*** Available data ***

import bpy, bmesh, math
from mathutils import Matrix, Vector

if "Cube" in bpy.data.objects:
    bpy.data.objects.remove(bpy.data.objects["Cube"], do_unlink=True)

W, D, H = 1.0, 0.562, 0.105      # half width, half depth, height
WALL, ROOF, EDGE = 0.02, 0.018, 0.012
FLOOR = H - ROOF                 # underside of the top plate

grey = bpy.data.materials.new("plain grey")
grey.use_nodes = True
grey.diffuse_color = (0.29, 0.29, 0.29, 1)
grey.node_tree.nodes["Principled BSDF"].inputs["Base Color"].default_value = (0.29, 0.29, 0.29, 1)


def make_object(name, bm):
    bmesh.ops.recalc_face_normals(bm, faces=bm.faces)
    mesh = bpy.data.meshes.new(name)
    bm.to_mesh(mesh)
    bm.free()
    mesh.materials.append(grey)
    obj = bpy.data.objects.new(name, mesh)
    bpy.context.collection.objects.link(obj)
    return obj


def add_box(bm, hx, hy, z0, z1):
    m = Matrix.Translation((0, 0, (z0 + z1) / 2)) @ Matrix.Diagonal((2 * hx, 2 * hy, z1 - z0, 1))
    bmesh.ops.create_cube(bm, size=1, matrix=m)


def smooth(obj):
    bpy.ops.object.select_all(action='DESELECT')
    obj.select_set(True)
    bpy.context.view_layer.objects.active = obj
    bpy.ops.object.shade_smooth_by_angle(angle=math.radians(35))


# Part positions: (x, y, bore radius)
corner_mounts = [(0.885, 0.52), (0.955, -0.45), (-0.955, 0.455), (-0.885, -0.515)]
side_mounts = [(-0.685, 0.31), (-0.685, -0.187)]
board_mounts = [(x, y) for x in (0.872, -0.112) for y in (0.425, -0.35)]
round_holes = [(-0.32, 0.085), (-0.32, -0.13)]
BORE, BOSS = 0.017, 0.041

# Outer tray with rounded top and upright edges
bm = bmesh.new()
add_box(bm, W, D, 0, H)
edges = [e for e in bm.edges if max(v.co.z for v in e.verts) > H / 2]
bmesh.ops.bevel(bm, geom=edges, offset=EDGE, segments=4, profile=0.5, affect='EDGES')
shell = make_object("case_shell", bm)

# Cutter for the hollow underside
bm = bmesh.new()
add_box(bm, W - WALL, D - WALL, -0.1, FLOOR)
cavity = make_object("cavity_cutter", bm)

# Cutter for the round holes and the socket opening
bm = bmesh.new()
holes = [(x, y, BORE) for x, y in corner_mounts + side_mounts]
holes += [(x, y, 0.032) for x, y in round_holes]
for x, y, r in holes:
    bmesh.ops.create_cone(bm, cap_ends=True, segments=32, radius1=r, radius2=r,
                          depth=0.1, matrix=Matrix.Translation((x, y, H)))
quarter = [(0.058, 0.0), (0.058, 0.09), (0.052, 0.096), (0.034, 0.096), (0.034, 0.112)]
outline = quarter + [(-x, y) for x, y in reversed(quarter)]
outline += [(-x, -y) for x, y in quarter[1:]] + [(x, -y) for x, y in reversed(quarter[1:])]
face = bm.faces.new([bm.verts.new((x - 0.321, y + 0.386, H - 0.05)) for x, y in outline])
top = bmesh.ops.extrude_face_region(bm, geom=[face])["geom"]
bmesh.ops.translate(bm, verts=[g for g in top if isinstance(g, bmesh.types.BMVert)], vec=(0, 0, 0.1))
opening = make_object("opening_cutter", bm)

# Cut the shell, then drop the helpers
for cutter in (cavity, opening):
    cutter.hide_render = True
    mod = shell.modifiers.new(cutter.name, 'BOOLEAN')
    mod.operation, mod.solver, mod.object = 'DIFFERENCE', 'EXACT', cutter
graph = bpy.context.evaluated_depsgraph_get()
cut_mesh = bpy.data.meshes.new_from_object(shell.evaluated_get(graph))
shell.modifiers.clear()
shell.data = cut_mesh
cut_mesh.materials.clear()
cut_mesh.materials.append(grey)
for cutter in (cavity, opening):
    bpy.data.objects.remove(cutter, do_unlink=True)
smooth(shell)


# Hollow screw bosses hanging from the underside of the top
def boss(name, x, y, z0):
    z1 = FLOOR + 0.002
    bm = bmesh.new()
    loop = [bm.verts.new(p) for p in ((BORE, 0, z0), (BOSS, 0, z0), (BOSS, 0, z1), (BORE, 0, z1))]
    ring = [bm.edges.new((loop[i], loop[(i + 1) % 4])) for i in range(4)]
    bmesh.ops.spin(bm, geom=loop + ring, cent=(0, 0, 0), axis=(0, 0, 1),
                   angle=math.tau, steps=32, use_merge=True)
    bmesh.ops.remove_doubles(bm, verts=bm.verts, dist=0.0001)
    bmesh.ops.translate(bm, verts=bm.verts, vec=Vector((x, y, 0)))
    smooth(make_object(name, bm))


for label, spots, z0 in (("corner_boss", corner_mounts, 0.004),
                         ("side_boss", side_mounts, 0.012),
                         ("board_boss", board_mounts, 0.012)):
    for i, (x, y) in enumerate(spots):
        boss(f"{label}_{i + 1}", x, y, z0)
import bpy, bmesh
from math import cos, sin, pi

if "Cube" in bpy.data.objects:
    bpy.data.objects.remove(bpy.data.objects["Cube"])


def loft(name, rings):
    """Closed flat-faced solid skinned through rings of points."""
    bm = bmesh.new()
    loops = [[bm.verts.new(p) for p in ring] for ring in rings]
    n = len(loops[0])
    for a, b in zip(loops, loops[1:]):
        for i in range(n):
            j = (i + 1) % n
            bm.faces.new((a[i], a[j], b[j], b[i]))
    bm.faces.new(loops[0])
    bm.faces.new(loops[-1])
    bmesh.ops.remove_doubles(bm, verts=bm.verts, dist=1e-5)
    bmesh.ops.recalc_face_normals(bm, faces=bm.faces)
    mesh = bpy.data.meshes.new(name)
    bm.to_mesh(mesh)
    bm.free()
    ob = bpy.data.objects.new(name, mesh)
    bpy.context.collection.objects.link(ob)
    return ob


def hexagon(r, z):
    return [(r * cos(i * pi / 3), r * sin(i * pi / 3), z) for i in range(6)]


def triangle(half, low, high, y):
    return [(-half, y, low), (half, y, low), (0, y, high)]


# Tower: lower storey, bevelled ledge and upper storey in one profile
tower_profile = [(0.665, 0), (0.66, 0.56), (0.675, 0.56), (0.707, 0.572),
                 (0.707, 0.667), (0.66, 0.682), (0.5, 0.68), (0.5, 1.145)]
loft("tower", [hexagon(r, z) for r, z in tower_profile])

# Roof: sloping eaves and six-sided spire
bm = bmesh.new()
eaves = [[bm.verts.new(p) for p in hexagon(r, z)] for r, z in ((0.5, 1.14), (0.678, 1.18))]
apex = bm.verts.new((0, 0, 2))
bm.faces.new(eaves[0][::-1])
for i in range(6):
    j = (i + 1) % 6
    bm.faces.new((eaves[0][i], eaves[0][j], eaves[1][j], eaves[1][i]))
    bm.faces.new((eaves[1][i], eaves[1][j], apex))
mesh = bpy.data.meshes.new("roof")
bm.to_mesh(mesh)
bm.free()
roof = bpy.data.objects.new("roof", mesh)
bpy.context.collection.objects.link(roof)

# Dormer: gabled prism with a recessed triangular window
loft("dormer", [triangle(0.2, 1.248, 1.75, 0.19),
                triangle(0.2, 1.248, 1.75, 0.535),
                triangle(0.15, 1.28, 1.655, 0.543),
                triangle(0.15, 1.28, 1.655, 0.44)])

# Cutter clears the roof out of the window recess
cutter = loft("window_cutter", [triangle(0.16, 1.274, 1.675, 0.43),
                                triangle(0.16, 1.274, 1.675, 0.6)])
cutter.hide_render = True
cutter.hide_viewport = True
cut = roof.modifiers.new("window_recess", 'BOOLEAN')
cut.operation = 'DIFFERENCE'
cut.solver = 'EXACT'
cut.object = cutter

*** End of Available data ***

Would you copy out each line of the records above where the word "True" occurs?

    bpy.data.objects.remove(bpy.data.objects["Cube"], do_unlink=True)
grey.use_nodes = True
    obj.select_set(True)
    bmesh.ops.create_cone(bm, cap_ends=True, segments=32, radius1=r, radius2=r,
    cutter.hide_render = True
    bpy.data.objects.remove(cutter, do_unlink=True)
                   angle=math.tau, steps=32, use_merge=True)
cutter.hide_render = True
cutter.hide_viewport = True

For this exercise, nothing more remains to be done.